From the data below, return the exact lines starting at the line containing "# Tooth faces and hub faces on both sides" and ending at the line containing "gear.matrix_world = Matrix.Translation((0, 0, 1))", both included, and nothing else.

Top of PROVIDED DATA

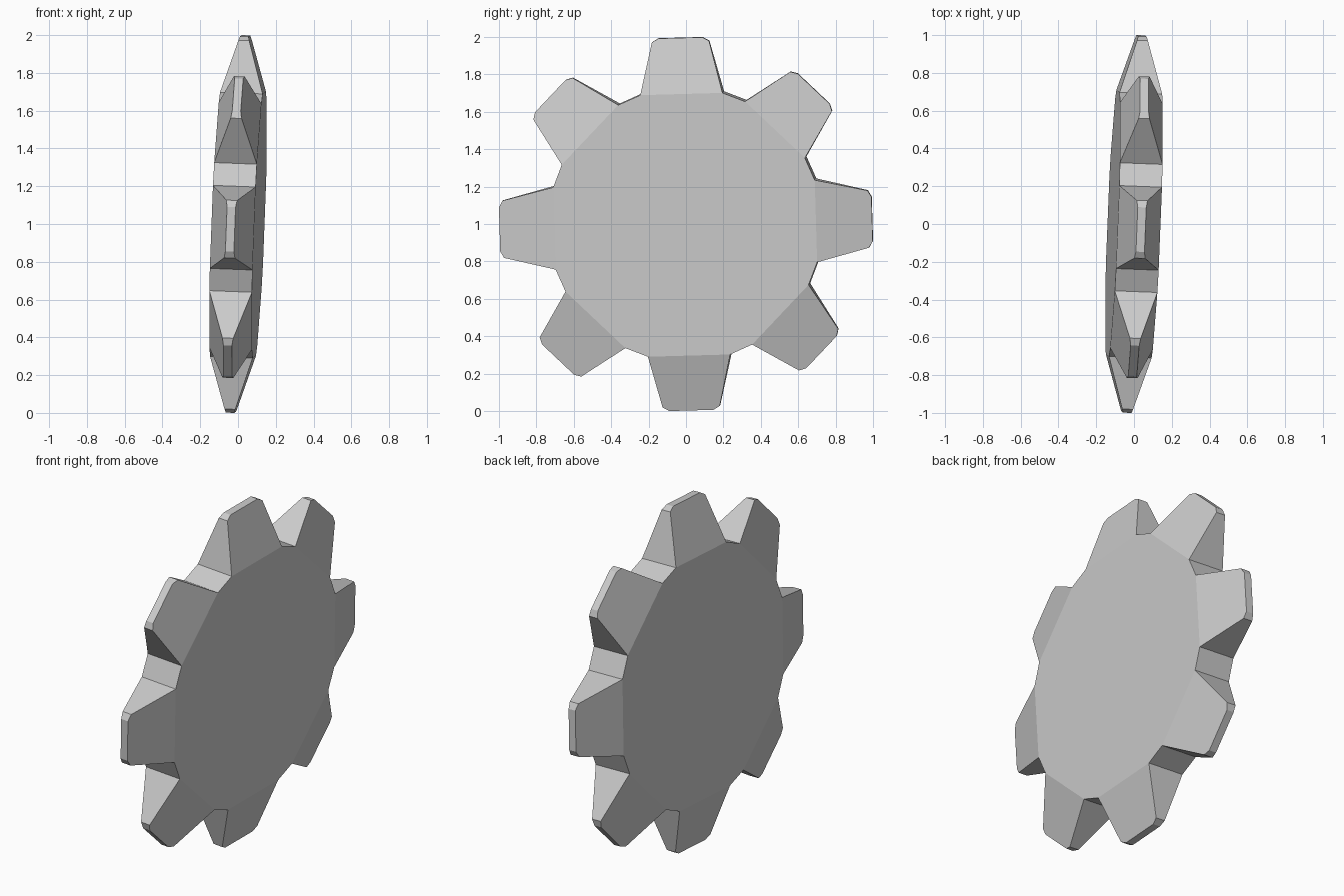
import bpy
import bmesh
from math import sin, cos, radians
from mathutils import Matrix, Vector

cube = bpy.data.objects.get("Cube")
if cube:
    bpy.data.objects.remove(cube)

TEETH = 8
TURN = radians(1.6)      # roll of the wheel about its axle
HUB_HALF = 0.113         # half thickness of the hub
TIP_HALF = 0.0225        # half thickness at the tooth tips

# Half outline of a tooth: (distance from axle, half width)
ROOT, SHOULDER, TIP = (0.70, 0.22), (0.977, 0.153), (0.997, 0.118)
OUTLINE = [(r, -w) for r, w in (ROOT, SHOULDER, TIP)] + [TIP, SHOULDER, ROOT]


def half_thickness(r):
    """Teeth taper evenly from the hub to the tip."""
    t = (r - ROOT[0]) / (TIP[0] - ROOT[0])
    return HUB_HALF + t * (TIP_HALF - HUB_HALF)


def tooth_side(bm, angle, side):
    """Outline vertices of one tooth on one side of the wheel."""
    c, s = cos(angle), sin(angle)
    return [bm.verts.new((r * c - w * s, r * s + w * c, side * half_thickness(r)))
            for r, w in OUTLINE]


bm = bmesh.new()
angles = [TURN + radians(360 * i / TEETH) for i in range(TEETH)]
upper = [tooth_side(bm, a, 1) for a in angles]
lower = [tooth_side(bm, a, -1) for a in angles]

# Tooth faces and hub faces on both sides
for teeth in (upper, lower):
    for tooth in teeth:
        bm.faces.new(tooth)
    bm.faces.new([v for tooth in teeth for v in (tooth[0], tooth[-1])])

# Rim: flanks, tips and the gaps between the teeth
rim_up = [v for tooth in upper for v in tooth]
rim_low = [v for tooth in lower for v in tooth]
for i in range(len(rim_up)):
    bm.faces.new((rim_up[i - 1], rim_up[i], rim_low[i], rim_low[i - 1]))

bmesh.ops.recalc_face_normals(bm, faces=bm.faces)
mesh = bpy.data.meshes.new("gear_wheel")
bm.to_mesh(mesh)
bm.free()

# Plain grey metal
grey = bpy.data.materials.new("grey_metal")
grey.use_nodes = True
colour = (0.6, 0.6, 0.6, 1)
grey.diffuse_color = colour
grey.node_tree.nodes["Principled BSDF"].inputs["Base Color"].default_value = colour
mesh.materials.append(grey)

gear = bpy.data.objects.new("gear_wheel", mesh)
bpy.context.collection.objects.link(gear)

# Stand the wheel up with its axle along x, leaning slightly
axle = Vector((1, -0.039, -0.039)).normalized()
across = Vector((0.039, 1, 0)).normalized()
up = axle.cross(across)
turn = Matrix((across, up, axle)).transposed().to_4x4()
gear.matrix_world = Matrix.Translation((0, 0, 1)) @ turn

Bottom of PROVIDED DATA
Top of PROVIDED DATA

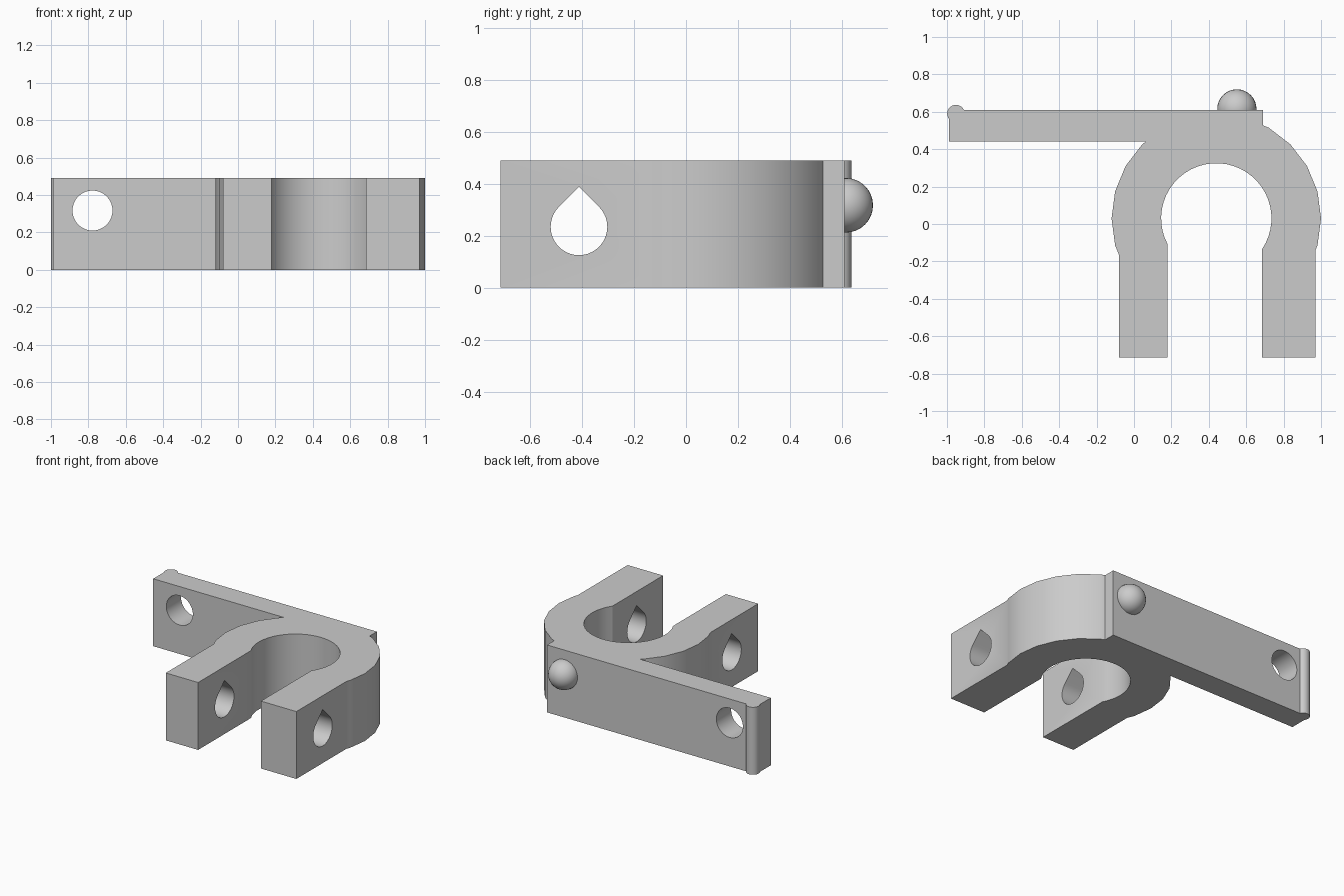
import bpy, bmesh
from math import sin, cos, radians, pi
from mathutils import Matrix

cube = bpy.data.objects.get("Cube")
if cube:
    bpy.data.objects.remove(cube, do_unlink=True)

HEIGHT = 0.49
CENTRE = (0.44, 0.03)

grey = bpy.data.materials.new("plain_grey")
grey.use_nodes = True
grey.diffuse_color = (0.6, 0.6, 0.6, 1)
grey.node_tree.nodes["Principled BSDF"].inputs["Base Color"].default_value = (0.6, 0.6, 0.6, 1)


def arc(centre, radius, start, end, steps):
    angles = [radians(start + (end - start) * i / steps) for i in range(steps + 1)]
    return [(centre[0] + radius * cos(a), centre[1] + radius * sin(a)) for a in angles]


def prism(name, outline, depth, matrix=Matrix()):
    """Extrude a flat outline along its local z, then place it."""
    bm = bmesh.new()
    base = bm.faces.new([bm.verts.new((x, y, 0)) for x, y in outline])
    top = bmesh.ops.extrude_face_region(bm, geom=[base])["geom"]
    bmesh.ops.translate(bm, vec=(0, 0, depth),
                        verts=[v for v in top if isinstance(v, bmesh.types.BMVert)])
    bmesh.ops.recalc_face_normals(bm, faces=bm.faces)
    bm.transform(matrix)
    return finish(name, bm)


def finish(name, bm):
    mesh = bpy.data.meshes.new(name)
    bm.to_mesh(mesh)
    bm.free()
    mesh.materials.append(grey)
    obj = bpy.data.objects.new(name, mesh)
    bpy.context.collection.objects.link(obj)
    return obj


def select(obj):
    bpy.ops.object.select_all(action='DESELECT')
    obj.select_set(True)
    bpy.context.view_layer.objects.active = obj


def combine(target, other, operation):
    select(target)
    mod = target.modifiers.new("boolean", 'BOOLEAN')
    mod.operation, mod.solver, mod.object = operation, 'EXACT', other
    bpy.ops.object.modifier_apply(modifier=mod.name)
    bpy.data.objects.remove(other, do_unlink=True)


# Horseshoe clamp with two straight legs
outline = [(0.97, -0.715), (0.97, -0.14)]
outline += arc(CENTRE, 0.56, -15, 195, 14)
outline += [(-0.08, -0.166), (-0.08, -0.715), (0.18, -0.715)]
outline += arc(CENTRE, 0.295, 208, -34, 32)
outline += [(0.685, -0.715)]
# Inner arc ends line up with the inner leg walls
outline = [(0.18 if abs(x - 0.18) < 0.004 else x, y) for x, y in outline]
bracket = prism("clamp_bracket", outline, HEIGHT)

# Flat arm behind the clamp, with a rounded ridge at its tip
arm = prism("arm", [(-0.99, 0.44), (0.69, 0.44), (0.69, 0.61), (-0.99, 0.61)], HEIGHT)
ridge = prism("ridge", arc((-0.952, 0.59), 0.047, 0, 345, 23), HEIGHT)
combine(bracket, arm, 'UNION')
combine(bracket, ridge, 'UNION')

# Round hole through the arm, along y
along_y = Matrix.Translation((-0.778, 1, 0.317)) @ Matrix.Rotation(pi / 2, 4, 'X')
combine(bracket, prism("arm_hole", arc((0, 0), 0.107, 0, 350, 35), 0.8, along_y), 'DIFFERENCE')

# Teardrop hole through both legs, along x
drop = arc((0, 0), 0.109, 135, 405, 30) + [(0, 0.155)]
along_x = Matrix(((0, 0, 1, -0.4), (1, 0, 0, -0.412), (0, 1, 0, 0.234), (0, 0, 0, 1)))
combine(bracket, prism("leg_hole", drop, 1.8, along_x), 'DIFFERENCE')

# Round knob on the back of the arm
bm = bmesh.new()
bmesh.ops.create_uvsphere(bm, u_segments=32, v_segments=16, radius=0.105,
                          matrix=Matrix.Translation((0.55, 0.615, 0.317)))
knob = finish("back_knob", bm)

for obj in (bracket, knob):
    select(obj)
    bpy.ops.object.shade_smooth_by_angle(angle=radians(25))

Bottom of PROVIDED DATA

*FINAL ANSWER:*
# Tooth faces and hub faces on both sides
for teeth in (upper, lower):
    for tooth in teeth:
        bm.faces.new(tooth)
    bm.faces.new([v for tooth in teeth for v in (tooth[0], tooth[-1])])

# Rim: flanks, tips and the gaps between the teeth
rim_up = [v for tooth in upper for v in tooth]
rim_low = [v for tooth in lower for v in tooth]
for i in range(len(rim_up)):
    bm.faces.new((rim_up[i - 1], rim_up[i], rim_low[i], rim_low[i - 1]))

bmesh.ops.recalc_face_normals(bm, faces=bm.faces)
mesh = bpy.data.meshes.new("gear_wheel")
bm.to_mesh(mesh)
bm.free()

# Plain grey metal
grey = bpy.data.materials.new("grey_metal")
grey.use_nodes = True
colour = (0.6, 0.6, 0.6, 1)
grey.diffuse_color = colour
grey.node_tree.nodes["Principled BSDF"].inputs["Base Color"].default_value = colour
mesh.materials.append(grey)

gear = bpy.data.objects.new("gear_wheel", mesh)
bpy.context.collection.objects.link(gear)

# Stand the wheel up with its axle along x, leaning slightly
axle = Vector((1, -0.039, -0.039)).normalized()
across = Vector((0.039, 1, 0)).normalized()
up = axle.cross(across)
turn = Matrix((across, up, axle)).transposed().to_4x4()
gear.matrix_world = Matrix.Translation((0, 0, 1)) @ turn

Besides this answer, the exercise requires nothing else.